For the first time this year, masked Russian police officers detained Muslim worshipers coming out of a mosque near Moscow, raising fears in the local Islamic and human rights community that the authorities may be readying for a broader crackdown against Muslims there. Such a step might be popular with many Russians, but it would likely spark protests by the capital region’s increasingly numerous Islamic community and potentially encourage violent clashes between its members and the authorities.
A week ago, on October 13, some 30 to 40 Russian police officers wearing masks and fatigues surrounded approximately 100 Muslims coming out of a mosque in Mytishi, Moscow Oblast. The police told the crowd that they were not arresting anyone but still detained many of them on a bus for five hours to allow the authorities to check their documents (Lenta.ru, October 13). Those detained released a video clip confirming this (YouTube, October 13). Those individuals who were detained later told human rights groups that what they found most ominous was that, in the end, their documents were never checked, no protocols were compiled, and they were subsequently released without any explanation of what had occurred. Nor has any official explanation been forthcoming in the days since. “We were simply loaded into buses like sacks of potatoes and then unloaded in the same way,” one person said.
In the past, when masked police behaved in this way toward Muslims in Russia, such actions had often been training exercises that the authorities were unwilling to acknowledge. But other times, the marked the start of a new campaign of harassment against Muslims by the police or by those in the population who saw this kind of official move as giving them the green light to lash out against their Islamic neighbors.

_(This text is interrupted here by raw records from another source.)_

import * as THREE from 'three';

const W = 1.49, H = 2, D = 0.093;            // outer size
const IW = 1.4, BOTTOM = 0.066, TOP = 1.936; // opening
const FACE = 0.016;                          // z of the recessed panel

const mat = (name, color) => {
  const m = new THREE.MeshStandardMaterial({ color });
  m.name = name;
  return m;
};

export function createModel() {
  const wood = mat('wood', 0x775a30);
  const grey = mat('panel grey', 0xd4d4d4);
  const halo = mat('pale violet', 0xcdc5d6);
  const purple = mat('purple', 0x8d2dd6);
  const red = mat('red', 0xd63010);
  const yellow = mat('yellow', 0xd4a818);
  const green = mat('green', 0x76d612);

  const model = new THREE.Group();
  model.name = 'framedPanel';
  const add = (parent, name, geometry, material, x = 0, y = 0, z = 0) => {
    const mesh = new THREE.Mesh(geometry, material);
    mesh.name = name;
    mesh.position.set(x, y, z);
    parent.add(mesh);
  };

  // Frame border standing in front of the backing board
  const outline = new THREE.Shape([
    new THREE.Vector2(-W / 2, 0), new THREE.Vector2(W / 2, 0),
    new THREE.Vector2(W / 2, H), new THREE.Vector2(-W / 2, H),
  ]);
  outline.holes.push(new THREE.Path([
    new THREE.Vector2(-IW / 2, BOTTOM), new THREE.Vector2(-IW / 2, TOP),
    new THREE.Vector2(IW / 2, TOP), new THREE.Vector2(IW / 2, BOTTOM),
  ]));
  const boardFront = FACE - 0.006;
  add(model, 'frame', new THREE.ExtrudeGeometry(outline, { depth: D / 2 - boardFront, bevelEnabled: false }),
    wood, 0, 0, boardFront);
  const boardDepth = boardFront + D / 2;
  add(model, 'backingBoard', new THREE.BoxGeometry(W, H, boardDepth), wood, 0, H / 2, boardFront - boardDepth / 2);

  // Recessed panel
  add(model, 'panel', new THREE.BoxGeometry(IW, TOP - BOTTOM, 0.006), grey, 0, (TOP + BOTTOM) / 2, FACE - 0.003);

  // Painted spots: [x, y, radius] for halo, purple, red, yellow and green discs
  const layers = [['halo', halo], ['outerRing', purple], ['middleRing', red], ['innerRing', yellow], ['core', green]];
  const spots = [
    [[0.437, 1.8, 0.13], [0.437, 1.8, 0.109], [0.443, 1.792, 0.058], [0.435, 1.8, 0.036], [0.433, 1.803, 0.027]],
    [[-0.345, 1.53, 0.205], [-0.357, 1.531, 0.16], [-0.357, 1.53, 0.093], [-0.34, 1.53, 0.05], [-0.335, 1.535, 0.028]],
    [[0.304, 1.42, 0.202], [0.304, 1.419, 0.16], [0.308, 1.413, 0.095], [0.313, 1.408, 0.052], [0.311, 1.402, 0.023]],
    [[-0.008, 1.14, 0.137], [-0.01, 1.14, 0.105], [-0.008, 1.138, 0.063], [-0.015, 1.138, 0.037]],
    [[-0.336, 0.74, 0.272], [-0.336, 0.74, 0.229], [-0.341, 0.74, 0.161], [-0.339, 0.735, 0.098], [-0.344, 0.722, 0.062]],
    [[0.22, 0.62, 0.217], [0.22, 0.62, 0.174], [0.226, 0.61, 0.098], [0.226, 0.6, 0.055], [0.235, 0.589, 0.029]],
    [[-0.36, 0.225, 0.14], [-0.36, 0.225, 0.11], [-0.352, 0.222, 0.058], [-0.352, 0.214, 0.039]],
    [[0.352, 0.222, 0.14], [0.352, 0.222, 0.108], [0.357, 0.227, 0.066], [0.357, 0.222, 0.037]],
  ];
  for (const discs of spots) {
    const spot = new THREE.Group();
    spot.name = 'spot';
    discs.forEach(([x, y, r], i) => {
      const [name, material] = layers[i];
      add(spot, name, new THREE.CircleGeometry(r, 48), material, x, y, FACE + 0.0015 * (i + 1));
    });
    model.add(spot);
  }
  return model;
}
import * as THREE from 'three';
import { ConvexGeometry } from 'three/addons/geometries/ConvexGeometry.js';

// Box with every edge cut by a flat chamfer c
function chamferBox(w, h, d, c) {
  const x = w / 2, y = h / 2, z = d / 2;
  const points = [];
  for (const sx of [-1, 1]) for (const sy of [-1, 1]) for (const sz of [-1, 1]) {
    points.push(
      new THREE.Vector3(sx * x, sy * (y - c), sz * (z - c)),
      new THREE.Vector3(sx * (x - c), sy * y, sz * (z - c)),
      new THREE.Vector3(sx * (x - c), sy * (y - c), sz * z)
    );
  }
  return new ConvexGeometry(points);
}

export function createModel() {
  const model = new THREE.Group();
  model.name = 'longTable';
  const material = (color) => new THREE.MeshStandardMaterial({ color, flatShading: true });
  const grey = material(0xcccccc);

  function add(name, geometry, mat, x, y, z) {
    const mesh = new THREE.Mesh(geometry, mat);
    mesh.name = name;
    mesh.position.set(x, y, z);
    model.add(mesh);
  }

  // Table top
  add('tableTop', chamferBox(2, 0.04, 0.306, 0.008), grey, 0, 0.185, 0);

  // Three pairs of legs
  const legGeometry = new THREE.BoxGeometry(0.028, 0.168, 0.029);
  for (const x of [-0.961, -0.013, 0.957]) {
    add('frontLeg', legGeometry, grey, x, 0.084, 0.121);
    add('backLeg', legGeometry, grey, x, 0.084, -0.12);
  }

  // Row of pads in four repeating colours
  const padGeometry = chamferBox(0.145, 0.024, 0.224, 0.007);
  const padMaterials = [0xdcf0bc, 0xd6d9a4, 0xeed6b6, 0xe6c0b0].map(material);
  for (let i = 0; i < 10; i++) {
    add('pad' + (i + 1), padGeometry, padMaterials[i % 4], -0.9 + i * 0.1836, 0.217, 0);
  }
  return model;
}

Particularly in the context of this month’s protests in Kabardino-Balkaria and Ingushetia (see Commentaries, October 23), the possibility that the Russian authorities want to provoke such conflicts is especially worrisome. It could create a situation in which the powers that be in Russia feel fully justified in significantly tightening the screws—a step that many Russians might approve of if it can be cast as an anti-Muslim action. Taking this action would have one additional virtue from the Kremlin’s point of view: the United States government and many in Europe would likely be unwilling to criticize any moves to control what the Moscow media would certainly suggest was “an Islamic threat” in the Russian capital.